**EXERCISE DESCRIPTION:** Your job is to copy the lines from the material that include "body".

**EXERCISE DATA:**

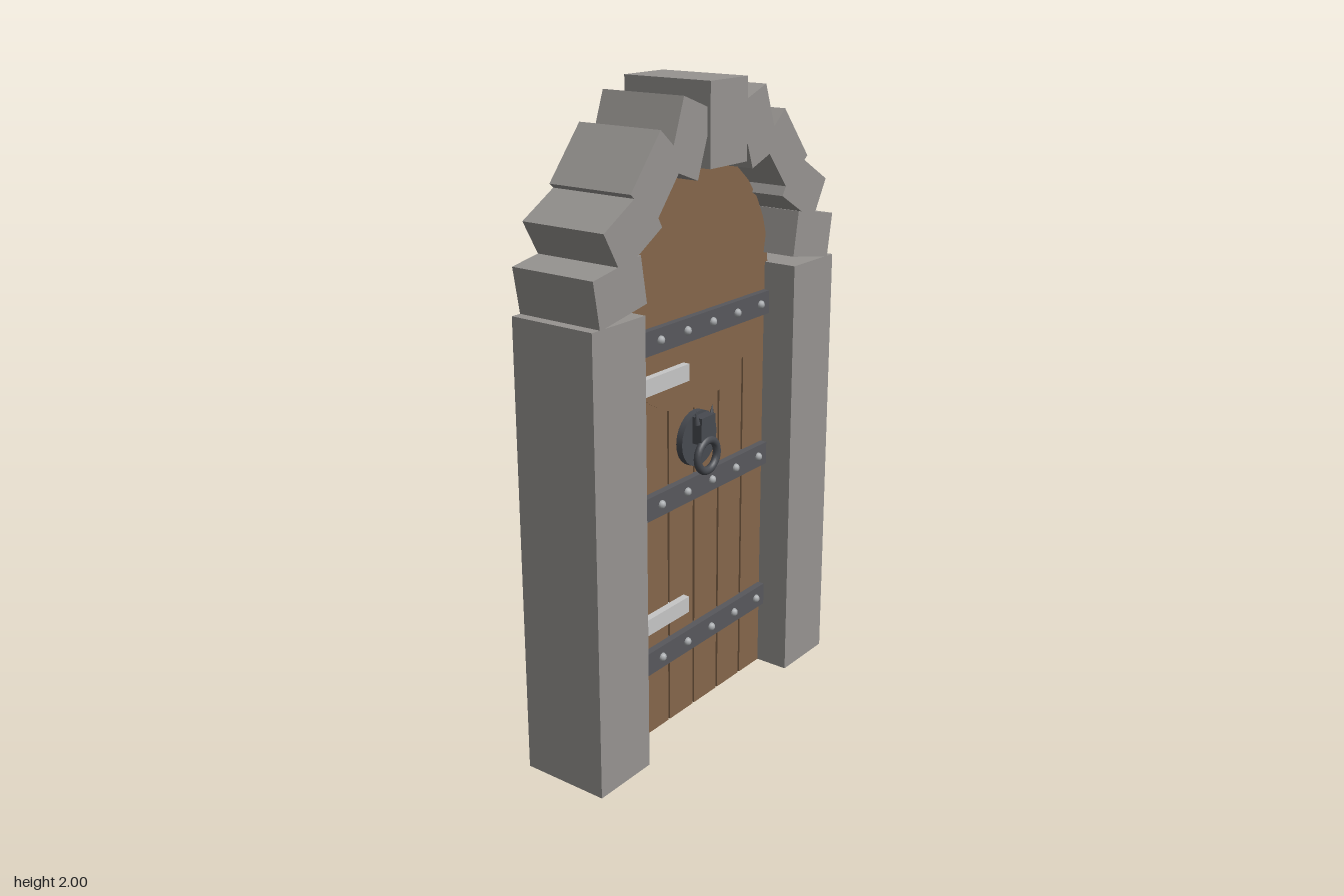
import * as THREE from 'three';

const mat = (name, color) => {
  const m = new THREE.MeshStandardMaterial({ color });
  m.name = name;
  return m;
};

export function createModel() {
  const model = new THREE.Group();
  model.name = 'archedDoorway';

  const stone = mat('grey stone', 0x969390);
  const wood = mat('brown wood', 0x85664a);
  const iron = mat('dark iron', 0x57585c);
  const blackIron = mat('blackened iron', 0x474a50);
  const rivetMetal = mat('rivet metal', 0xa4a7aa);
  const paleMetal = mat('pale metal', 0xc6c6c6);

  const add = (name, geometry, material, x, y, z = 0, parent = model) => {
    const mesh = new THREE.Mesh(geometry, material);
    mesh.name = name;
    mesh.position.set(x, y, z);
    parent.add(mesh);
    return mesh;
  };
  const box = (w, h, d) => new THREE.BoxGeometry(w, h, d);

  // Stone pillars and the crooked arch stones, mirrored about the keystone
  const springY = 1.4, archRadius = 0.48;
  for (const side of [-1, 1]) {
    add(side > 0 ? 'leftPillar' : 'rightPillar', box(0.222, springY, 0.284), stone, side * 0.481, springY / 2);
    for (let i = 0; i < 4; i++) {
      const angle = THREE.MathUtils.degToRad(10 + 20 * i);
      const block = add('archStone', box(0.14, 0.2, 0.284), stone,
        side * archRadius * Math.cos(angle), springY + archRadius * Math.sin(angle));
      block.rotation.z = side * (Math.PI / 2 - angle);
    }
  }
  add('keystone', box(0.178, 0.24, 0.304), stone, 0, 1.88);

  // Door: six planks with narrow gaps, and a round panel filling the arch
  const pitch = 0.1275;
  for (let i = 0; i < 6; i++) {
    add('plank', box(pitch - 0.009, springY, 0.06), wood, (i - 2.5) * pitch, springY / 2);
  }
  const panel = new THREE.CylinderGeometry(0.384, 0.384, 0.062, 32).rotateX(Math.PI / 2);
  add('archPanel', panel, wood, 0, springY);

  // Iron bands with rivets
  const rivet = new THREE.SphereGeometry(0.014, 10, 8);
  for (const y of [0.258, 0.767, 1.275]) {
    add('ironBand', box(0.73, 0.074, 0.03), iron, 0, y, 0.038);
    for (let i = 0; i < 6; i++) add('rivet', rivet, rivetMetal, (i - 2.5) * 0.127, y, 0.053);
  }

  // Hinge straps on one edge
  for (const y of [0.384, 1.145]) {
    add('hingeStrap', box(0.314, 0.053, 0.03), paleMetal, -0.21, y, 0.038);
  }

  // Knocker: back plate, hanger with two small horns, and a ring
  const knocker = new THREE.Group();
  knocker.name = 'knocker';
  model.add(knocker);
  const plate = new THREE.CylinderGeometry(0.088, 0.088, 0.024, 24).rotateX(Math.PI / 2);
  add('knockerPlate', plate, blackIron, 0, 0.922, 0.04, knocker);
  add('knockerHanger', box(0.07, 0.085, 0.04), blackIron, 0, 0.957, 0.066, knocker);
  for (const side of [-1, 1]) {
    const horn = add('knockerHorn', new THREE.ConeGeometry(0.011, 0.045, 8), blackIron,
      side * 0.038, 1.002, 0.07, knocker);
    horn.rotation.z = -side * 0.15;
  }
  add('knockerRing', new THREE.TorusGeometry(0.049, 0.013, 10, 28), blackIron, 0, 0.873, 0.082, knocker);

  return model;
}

==

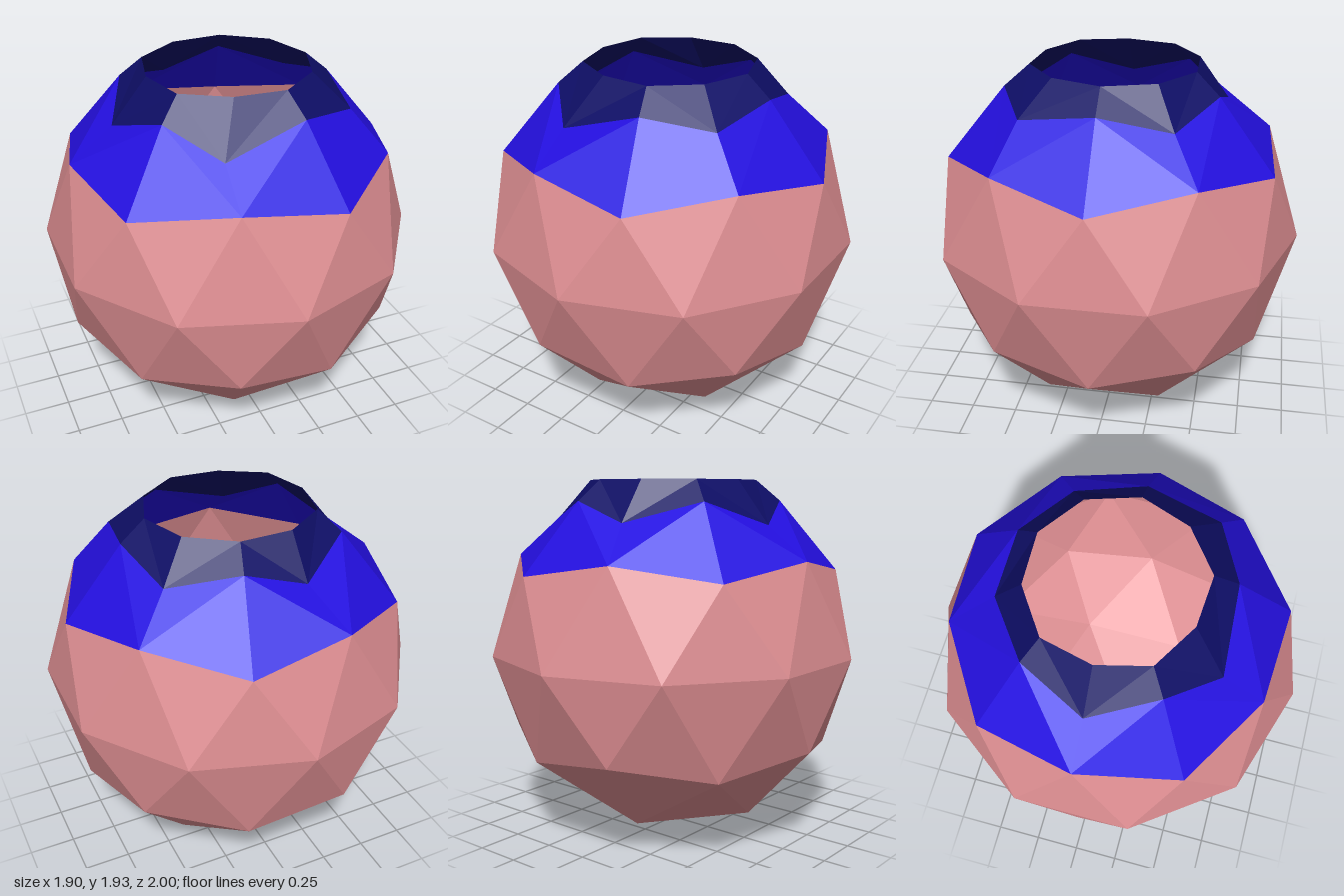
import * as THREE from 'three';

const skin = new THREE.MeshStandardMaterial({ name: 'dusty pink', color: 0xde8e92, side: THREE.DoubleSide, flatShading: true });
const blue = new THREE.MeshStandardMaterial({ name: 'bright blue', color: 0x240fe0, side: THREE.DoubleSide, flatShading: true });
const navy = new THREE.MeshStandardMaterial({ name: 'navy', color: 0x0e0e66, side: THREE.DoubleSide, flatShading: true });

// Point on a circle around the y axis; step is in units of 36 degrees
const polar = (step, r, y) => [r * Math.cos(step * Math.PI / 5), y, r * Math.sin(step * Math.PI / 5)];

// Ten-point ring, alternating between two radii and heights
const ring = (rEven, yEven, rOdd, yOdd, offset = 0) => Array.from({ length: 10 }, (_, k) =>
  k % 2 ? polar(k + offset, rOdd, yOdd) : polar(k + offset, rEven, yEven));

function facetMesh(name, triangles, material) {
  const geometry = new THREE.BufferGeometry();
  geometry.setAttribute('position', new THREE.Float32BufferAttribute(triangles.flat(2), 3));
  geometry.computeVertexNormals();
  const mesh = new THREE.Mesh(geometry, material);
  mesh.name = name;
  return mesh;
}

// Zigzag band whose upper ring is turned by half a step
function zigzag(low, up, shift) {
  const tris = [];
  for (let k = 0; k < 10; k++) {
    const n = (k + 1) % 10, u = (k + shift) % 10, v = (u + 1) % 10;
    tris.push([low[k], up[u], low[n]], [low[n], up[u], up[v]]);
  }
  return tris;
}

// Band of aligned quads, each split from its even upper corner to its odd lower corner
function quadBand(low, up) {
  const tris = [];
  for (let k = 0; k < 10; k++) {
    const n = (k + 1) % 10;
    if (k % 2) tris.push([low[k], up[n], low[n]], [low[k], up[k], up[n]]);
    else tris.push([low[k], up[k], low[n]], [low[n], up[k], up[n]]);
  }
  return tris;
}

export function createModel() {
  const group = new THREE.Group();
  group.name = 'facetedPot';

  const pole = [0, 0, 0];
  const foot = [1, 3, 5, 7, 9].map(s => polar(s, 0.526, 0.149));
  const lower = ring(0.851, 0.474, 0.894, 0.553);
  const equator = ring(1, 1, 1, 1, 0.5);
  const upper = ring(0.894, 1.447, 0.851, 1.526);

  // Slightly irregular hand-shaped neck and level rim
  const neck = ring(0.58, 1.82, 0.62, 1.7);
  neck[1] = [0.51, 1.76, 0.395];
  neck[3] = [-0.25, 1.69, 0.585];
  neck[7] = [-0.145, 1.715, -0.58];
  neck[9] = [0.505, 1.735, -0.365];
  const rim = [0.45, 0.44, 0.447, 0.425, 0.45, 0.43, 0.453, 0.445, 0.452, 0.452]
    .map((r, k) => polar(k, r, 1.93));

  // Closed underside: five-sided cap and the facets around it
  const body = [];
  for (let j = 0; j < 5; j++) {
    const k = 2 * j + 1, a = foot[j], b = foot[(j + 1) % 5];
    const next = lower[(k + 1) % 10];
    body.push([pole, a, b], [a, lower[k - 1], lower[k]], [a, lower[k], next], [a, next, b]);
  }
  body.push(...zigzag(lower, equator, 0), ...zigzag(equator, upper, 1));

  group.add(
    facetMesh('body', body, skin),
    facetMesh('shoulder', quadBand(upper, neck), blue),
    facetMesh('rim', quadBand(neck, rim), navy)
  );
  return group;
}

**RESPONSE TO THIS TASK:**
  const body = [];
    body.push([pole, a, b], [a, lower[k - 1], lower[k]], [a, lower[k], next], [a, next, b]);
  body.push(...zigzag(lower, equator, 0), ...zigzag(equator, upper, 1));
    facetMesh('body', body, skin),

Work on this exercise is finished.